| EXTRACTED MATERIAL |
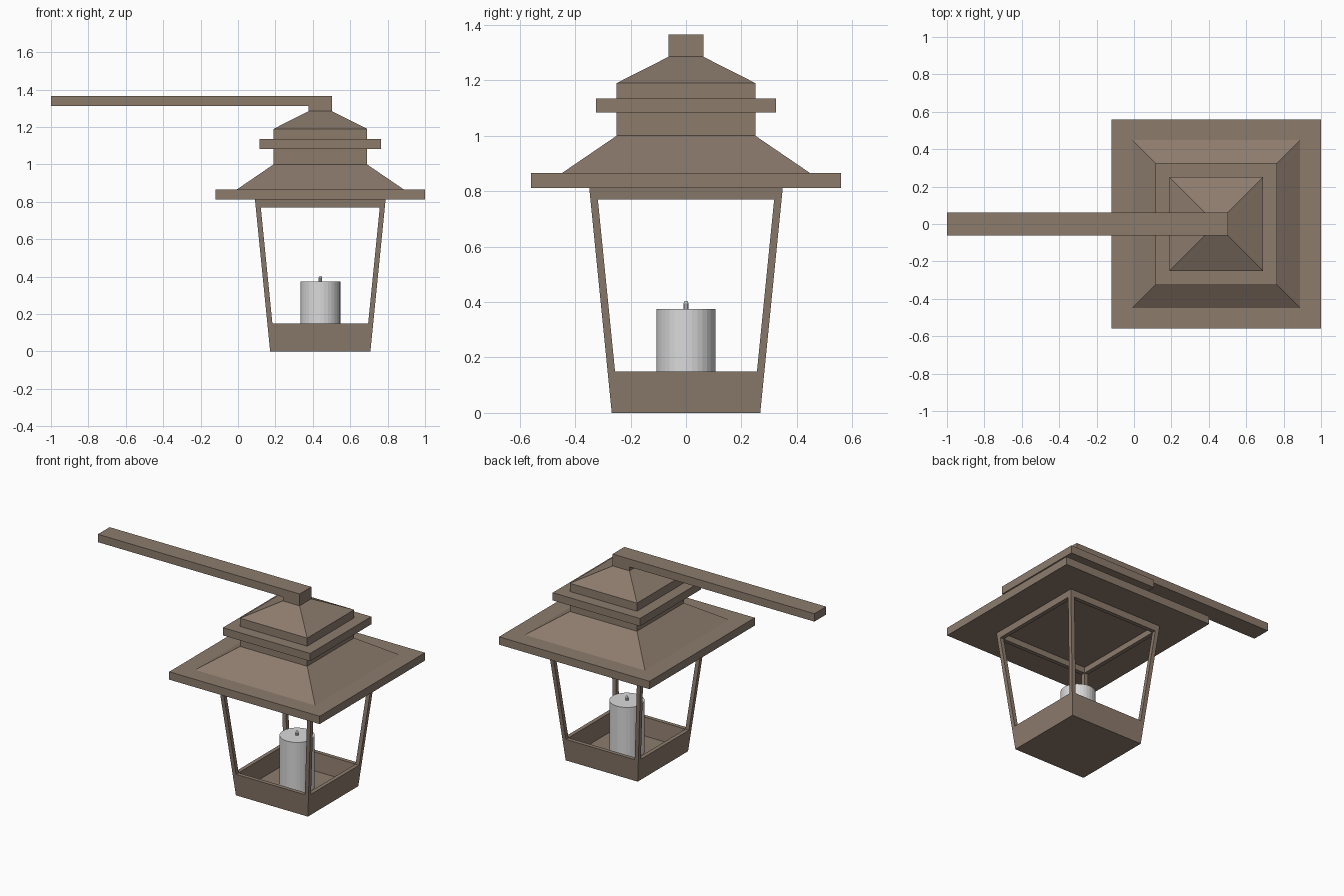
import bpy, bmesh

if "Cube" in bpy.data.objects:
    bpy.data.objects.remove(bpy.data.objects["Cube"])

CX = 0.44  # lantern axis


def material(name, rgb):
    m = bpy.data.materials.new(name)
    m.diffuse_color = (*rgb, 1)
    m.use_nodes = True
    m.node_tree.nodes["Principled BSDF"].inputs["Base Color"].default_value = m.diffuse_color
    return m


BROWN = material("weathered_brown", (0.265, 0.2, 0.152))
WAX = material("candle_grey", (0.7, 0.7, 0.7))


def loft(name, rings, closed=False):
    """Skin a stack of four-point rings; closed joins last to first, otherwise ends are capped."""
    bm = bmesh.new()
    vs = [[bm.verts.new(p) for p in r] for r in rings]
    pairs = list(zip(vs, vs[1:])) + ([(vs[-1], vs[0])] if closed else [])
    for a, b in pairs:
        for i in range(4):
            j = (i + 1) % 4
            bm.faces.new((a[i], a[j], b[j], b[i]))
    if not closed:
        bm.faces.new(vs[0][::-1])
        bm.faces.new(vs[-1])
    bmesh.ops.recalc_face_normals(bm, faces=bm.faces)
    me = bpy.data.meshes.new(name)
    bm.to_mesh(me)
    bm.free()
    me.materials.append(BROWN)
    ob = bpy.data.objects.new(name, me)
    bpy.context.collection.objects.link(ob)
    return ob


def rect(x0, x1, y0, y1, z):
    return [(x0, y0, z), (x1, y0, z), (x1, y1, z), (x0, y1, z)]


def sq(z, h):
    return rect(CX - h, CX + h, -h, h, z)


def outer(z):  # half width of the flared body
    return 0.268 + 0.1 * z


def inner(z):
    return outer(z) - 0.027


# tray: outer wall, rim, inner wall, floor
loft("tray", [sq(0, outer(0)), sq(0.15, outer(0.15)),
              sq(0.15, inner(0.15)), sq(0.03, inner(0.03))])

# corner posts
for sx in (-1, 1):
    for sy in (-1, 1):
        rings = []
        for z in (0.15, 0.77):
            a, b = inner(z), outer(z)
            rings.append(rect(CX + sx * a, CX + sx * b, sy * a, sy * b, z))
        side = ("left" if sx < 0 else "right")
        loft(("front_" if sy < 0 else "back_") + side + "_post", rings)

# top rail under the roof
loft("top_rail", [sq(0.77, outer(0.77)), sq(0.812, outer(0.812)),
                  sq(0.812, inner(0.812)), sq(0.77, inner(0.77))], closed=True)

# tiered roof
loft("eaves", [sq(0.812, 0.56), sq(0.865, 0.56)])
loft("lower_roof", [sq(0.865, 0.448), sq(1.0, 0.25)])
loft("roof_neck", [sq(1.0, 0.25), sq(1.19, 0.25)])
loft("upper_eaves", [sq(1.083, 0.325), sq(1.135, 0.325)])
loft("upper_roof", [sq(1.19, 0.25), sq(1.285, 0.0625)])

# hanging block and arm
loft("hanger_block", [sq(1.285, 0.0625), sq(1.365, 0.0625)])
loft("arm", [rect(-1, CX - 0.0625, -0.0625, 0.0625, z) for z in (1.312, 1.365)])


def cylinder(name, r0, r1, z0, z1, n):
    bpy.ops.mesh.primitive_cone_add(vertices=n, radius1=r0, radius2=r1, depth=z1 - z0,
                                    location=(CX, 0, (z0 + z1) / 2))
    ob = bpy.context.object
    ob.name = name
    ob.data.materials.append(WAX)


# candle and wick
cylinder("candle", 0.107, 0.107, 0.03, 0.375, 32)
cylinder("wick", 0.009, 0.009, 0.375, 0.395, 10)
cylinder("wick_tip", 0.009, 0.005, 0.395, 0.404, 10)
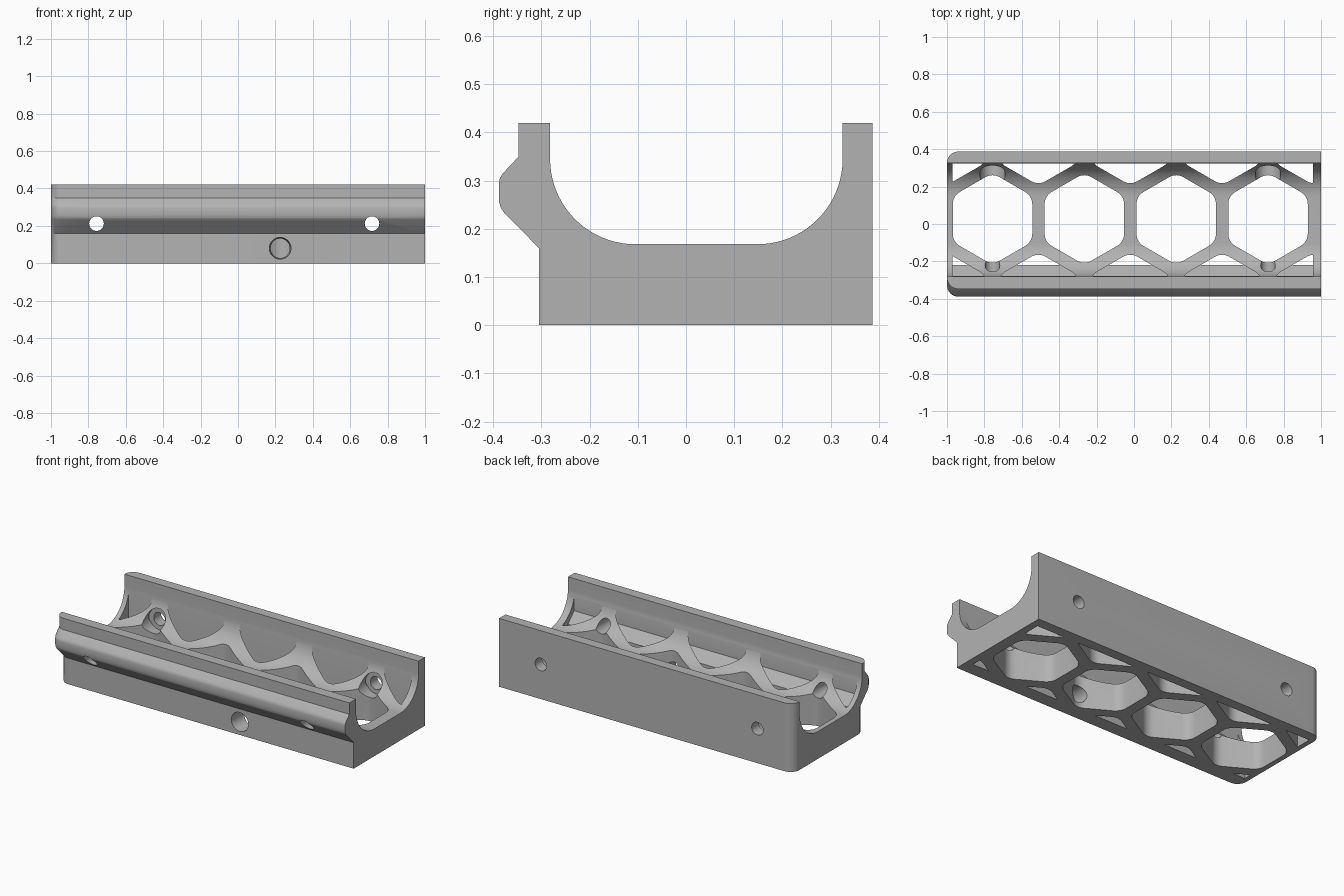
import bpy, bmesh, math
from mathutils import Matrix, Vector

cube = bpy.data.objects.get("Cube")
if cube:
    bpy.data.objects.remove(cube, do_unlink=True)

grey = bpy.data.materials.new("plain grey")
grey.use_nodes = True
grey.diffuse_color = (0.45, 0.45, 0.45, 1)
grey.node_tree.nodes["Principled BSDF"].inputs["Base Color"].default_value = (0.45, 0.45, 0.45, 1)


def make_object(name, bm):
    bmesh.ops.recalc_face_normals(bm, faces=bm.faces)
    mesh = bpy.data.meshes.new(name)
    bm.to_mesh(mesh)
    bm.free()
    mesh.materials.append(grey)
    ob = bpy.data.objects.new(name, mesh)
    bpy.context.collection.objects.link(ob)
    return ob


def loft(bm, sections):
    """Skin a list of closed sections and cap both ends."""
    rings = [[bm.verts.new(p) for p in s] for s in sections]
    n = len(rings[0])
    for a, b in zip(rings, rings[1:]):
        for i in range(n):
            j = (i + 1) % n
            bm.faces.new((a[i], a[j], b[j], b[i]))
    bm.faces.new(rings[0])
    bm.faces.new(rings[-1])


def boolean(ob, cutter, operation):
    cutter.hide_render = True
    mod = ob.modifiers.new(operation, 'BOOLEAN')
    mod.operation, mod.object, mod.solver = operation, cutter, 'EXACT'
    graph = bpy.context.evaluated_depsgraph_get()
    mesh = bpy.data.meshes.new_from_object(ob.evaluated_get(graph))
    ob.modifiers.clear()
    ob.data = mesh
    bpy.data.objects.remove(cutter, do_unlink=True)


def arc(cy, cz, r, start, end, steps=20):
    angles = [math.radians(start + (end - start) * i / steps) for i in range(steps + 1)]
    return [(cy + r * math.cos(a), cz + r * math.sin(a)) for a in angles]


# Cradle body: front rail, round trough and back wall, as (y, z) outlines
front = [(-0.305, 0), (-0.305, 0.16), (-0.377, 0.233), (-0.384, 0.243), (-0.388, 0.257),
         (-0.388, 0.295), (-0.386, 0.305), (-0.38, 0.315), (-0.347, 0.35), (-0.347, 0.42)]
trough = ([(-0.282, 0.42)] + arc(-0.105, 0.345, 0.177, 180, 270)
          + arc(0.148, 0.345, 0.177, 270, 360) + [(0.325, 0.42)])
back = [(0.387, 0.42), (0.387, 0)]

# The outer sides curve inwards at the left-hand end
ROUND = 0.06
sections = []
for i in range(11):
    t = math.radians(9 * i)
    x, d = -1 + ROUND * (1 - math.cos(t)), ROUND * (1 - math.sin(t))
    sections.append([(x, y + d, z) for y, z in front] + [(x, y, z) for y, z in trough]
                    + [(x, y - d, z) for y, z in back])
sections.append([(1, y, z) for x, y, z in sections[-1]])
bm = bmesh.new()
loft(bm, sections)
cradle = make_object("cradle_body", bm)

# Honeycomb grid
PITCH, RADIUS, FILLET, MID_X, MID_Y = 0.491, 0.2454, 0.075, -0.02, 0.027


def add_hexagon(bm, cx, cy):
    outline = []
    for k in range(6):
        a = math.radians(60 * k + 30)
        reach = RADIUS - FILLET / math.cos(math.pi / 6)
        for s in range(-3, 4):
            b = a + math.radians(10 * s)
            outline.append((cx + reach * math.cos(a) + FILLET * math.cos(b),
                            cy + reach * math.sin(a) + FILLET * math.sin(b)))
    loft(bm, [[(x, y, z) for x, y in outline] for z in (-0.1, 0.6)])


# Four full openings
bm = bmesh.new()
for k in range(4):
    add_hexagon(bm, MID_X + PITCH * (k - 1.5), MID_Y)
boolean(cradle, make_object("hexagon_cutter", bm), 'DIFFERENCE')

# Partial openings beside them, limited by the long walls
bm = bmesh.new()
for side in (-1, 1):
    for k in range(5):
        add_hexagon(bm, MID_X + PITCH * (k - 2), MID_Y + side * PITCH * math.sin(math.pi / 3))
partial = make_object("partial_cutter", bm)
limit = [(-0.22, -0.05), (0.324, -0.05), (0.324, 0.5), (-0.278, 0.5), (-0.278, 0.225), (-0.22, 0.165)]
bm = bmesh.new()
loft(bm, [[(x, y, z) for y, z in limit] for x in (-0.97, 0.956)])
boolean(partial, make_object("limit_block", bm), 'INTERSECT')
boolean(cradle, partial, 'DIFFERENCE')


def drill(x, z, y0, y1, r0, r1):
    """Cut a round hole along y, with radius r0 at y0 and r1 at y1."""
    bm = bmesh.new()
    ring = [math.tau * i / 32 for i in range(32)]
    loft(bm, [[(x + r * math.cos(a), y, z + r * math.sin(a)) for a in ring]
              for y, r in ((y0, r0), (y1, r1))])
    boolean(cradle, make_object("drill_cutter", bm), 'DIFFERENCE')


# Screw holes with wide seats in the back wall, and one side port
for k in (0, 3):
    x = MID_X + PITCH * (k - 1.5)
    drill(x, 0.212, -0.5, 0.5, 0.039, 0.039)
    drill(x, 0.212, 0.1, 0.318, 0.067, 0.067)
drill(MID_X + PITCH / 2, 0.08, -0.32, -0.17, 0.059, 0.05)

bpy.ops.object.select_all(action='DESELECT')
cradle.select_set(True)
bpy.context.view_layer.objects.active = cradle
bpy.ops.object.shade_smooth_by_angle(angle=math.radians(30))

| EXERCISE OBJECTIVE |
From the data above, copy each line that has the string "inner".

| ANSWER SECTION |
def inner(z):
# tray: outer wall, rim, inner wall, floor
              sq(0.15, inner(0.15)), sq(0.03, inner(0.03))])
            a, b = inner(z), outer(z)
                  sq(0.812, inner(0.812)), sq(0.77, inner(0.77))], closed=True)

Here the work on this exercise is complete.